World Immunization Week 2019

Updates from the CDC Center for Global Health

April 24, 2019

Dear Colleagues,

World Immunization Week (April 24th – 30th) is an excellent opportunity to raise awareness about the life-saving power of vaccines. We celebrate the power of vaccines to save lives and honor those heroes who have risked and lost their lives while working to promote and deliver vaccines to protect the most vulnerable.

We have made vast global progress in reaching children with immunizations. Since 2010, 113 countries have introduced new vaccines and more than 20 million additional children have been vaccinated for the first time. In 2017, more than 116 million children were vaccinated, the highest ever reported. Despite these gains, the eradication of polio and disease elimination targets for measles, rubella, and maternal and neonatal tetanus have not been achieved. Countries once free of measles are now experiencing a high resurgence of measles cases. Outbreaks of measles, diphtheria and other vaccine-preventable diseases have also increased globally in the past several years. Safe and effective vaccines are available to prevent such outbreaks. The unfortunate reality is that it is the failure to vaccinate that places fragile eradication and elimination gains in disease control at risk and not the failure of these vaccines to work. This year’s theme –Protected Together #VaccinesWork focuses on celebrating vaccine heroes. Vaccine heroes’ include: parents and community members who are committed to ensuring that children receive vaccines; tireless health workers who go the extra mile to reach every child in their communities; and innovators who help ensure we are all protected through vaccines.

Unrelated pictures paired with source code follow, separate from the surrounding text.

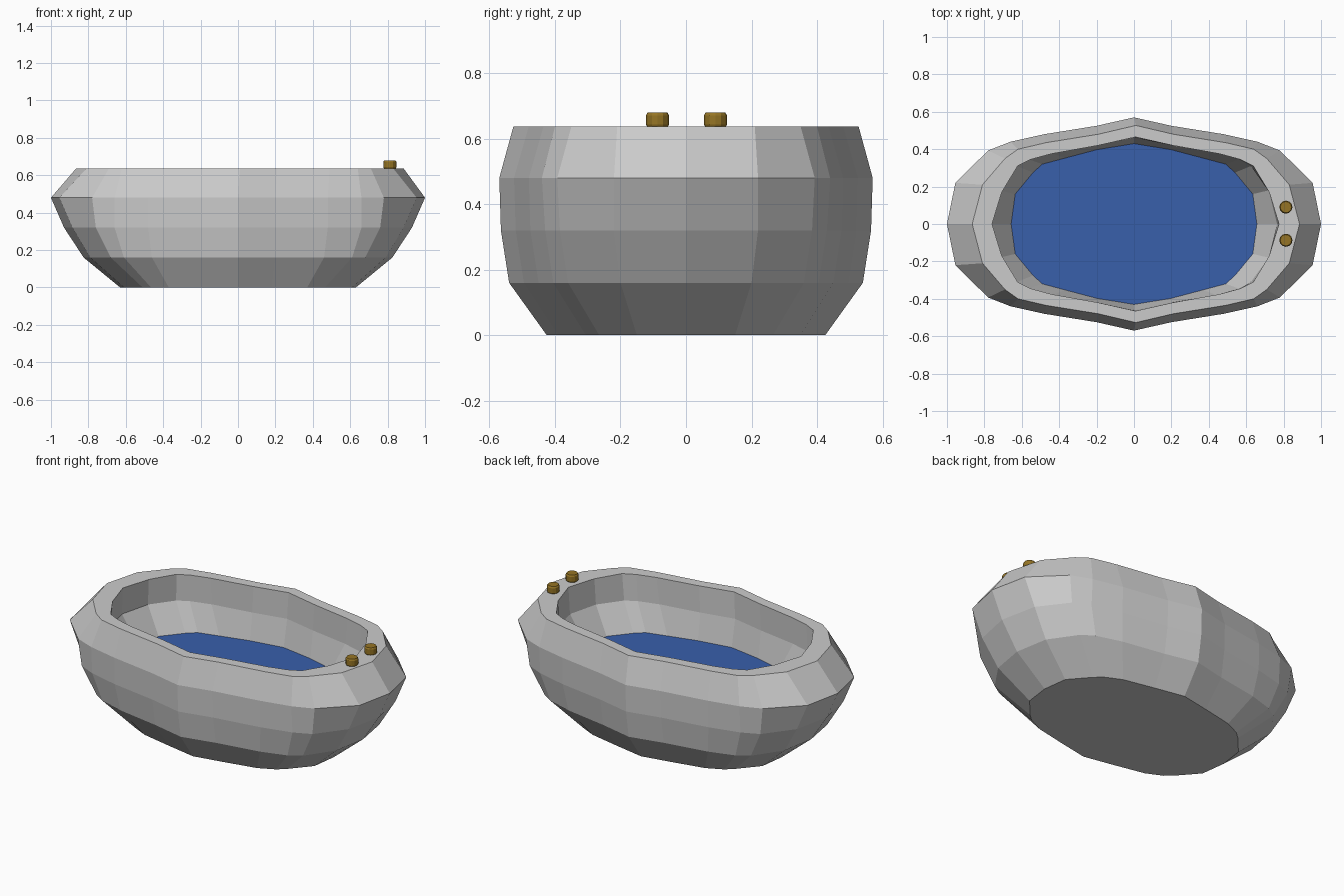
import bpy, bmesh, math

if "Cube" in bpy.data.objects:
    bpy.data.objects.remove(bpy.data.objects["Cube"])


def material(name, rgb):
    m = bpy.data.materials.new(name)
    m.diffuse_color = (*rgb, 1)
    m.use_nodes = True
    m.node_tree.nodes["Principled BSDF"].inputs["Base Color"].default_value = m.diffuse_color
    return m


STONE = material("grey_stone", (0.60, 0.60, 0.60))
WATER = material("blue_water", (0.040, 0.115, 0.41))
BRASS = material("brass", (0.30, 0.175, 0.018))


def add_object(name, bm, mat):
    bmesh.ops.recalc_face_normals(bm, faces=bm.faces)
    me = bpy.data.meshes.new(name)
    bm.to_mesh(me)
    bm.free()
    me.materials.append(mat)
    ob = bpy.data.objects.new(name, me)
    bpy.context.collection.objects.link(ob)
    return ob


def full_ring(quarter, shift=0):
    """Mirror a quarter outline (from the x end to the y end) into a closed ring."""
    half = quarter + [(-x, y) for x, y in quarter[-2::-1]]
    ring = half + [(x, -y) for x, y in half[-2:0:-1]]
    return [(x + shift, y) for x, y in ring]


def loft(bm, rings):
    """Bridge successive rings of points with quads, return the vertex rings."""
    vs = [[bm.verts.new(p) for p in r] for r in rings]
    for a, b in zip(vs, vs[1:]):
        n = len(a)
        for i in range(n):
            j = (i + 1) % n
            bm.faces.new((a[i], a[j], b[j], b[i]))
    return vs


# Quarter outlines of the tub, from the underside, up over the rim, and down inside
foot = [(.63, 0), (.61, .15), (.51, .265), (.465, .305), (.37, .35), (.18, .39), (0, .425)]
lower = [(.825, 0), (.79, .20), (.68, .36), (.61, .405), (.46, .45), (.20, .495), (0, .54)]
middle = [(.93, 0), (.885, .22), (.76, .385), (.66, .43), (.48, .475), (.20, .52), (0, .565)]
widest = [(1.0, 0), (.955, .22), (.78, .393), (.66, .44), (.48, .48), (.20, .525), (0, .57)]
rim_out = [(.875, 0), (.82, .21), (.70, .35), (.63, .40), (.48, .435), (.20, .48), (0, .527)]
rim_in = [(.767, 0), (.715, .17), (.63, .31), (.56, .345), (.45, .375), (.20, .42), (0, .465)]
inner = [(.765, 0), (.72, .18), (.625, .31), (.56, .345), (.44, .38), (.20, .42), (0, .462)]
pool = [(.657, 0), (.635, .16), (.54, .275), (.49, .32), (.37, .352), (.20, .397), (0, .43)]

levels = [(foot, 0, 0), (lower, .16, 0), (middle, .32, 0), (widest, .48, 0),
          (rim_out, .637, .01), (rim_in, .637, .008), (inner, .48, 0), (pool, .32, 0)]

# Tub shell
bm = bmesh.new()
rings = loft(bm, [[(x, y, z) for x, y in full_ring(q, s)] for q, z, s in levels])
bm.faces.new(rings[0])
add_object("tub", bm, STONE)

# Water surface
bm = bmesh.new()
bm.faces.new([bm.verts.new((x, y, .321)) for x, y in full_ring(pool)])
bmesh.ops.recalc_face_normals(bm, faces=bm.faces)
bm.normal_update()
if bm.faces[:][0].normal.z < 0:
    bmesh.ops.reverse_faces(bm, faces=bm.faces)
me = bpy.data.meshes.new("water")
bm.to_mesh(me)
bm.free()
me.materials.append(WATER)
bpy.context.collection.objects.link(bpy.data.objects.new("water", me))

# Two tap knobs on the rim
profile = [(.031, .634), (.035, .643), (.035, .671), (.030, .68)]
for side, y in (("left", .09), ("right", -.087)):
    bm = bmesh.new()
    n = 12
    rings = loft(bm, [[(.812 + r * math.cos(2 * math.pi * i / n),
                        y + r * math.sin(2 * math.pi * i / n), z) for i in range(n)]
                      for r, z in profile])
    bm.faces.new(rings[0])
    bm.faces.new(rings[-1])
    add_object(side + "_tap_knob", bm, BRASS)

Health workers are heroically reaching refugees, immigrants, and minorities who are facing discrimination, conflict and violence, poverty and humanitarian crises globally. These health workers provide vaccines, and link communities to other essential services. Parents are vaccination heroes when they travel long distances to seek vaccination for their children, challenge opposition from family members, and deviate from traditional migration routes to have their children vaccinated and their communities protected.

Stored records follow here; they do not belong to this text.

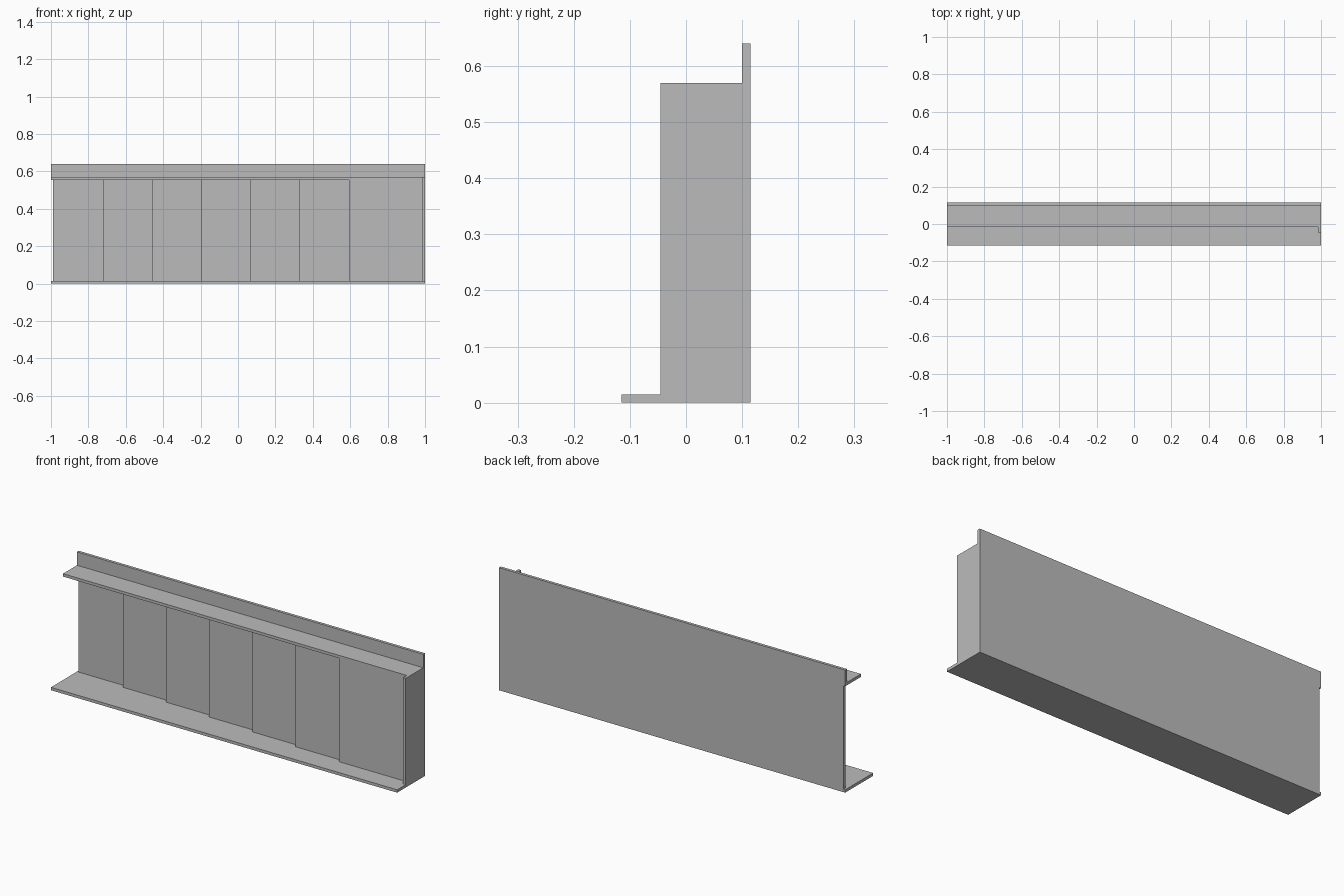
import bpy
import bmesh

cube = bpy.data.objects.get("Cube")
if cube:
    bpy.data.objects.remove(cube, do_unlink=True)

grey = bpy.data.materials.new("plain grey")
grey.use_nodes = True
colour = (0.5, 0.5, 0.5, 1)
grey.diffuse_color = colour
grey.node_tree.nodes["Principled BSDF"].inputs["Base Color"].default_value = colour


def prism(name, outline, z0, z1):
    """Extrude a plan outline of (x, y) points from z0 up to z1."""
    bm = bmesh.new()
    base = bm.faces.new([bm.verts.new((x, y, z0)) for x, y in outline])
    top = bmesh.ops.extrude_face_region(bm, geom=[base])["geom"]
    verts = [v for v in top if isinstance(v, bmesh.types.BMVert)]
    bmesh.ops.translate(bm, verts=verts, vec=(0, 0, z1 - z0))
    bmesh.ops.recalc_face_normals(bm, faces=bm.faces)
    mesh = bpy.data.meshes.new(name)
    bm.to_mesh(mesh)
    bm.free()
    mesh.materials.append(grey)
    obj = bpy.data.objects.new(name, mesh)
    bpy.context.collection.objects.link(obj)
    return obj


def box(name, x0, x1, y0, y1, z0, z1):
    return prism(name, [(x0, y0), (x1, y0), (x1, y1), (x0, y1)], z0, z1)


T = 0.015                # board thickness
BACK = 0.115             # rear plane
WALL = BACK - T          # front of the back wall
SHELF_FRONT = -0.015
SHELF_TOP = 0.57
END = 1 - T              # inner side of the end panel

# Boards
box("bottom_board", -1, 1, -BACK, BACK, 0, T)
box("back_wall", -0.99, 1, WALL, BACK, T, SHELF_TOP - T)
box("back_lip", -1, 1, WALL, BACK, SHELF_TOP - T, 0.64)
box("top_shelf", -1, END, SHELF_FRONT, WALL, SHELF_TOP - T, SHELF_TOP)
box("end_panel", END, 1, -0.045, WALL, T, SHELF_TOP)

# Panels stepping forward towards the end panel
STEPS = 6
first, pitch = -0.722, 0.263
rise = (WALL - SHELF_FRONT) / STEPS
outline = [(END, WALL), (first, WALL)]
for i in range(STEPS):
    y = WALL - rise * (i + 1)
    x_next = first + pitch * (i + 1) if i < STEPS - 1 else END
    outline += [(first + pitch * i, y), (x_next, y)]
prism("stepped_panels", outline, T, SHELF_TOP - T)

Community health advocates are also heroes that play a major role in increasing understanding, acceptance, and participation in global vaccination programs. They translate science, culture, religion, and traditions in order to protect the children in a community. Community health advocates develop, and tailor their approaches to avoid ostracizing or labeling anyone, maintain the flow of communication with all community members, and bridge differences wisely and compassionately.

Heroes in innovation undertake new challenges and take on unresolved immunization issues. They design the next level of vaccine delivery devices to reach more children and are working to effectively deliver vaccines even to remote areas. Innovators change mindsets to broaden partnerships, improve and strengthen immunization services in both the public and private sectors, and strengthen health systems to deliver vaccinations. Innovation heroes also work with policymakers and parliamentarians to create and promote legislation to fund and sustain immunization programs and include vaccination checks in childcare and school settings.

All of these heroes have many reasons to celebrate during this year’s World Immunization Week. CDC joins with them in a mutual commitment to continue working hard to protect more children against vaccine preventable diseases. Even in the face of old and new challenges, we remain determined to succeed. The prize is rewarding and priceless — happy and healthy children, families, and communities across the world. We stand ready to achieve present and future goals of disease control, elimination and eradication. Let us continue our efforts to get protected together because vaccines work!

/Rebecca Martin/
Rebecca Martin, PhD
Director, Center for Global Health
Centers for Disease Control and Prevention

/W. William Schluter/
W. William Schluter, MD, MSPH
Director, Global Immunization Division
Centers for Disease Control and Prevention

Page last reviewed: April 24, 2019
Content source: Global Health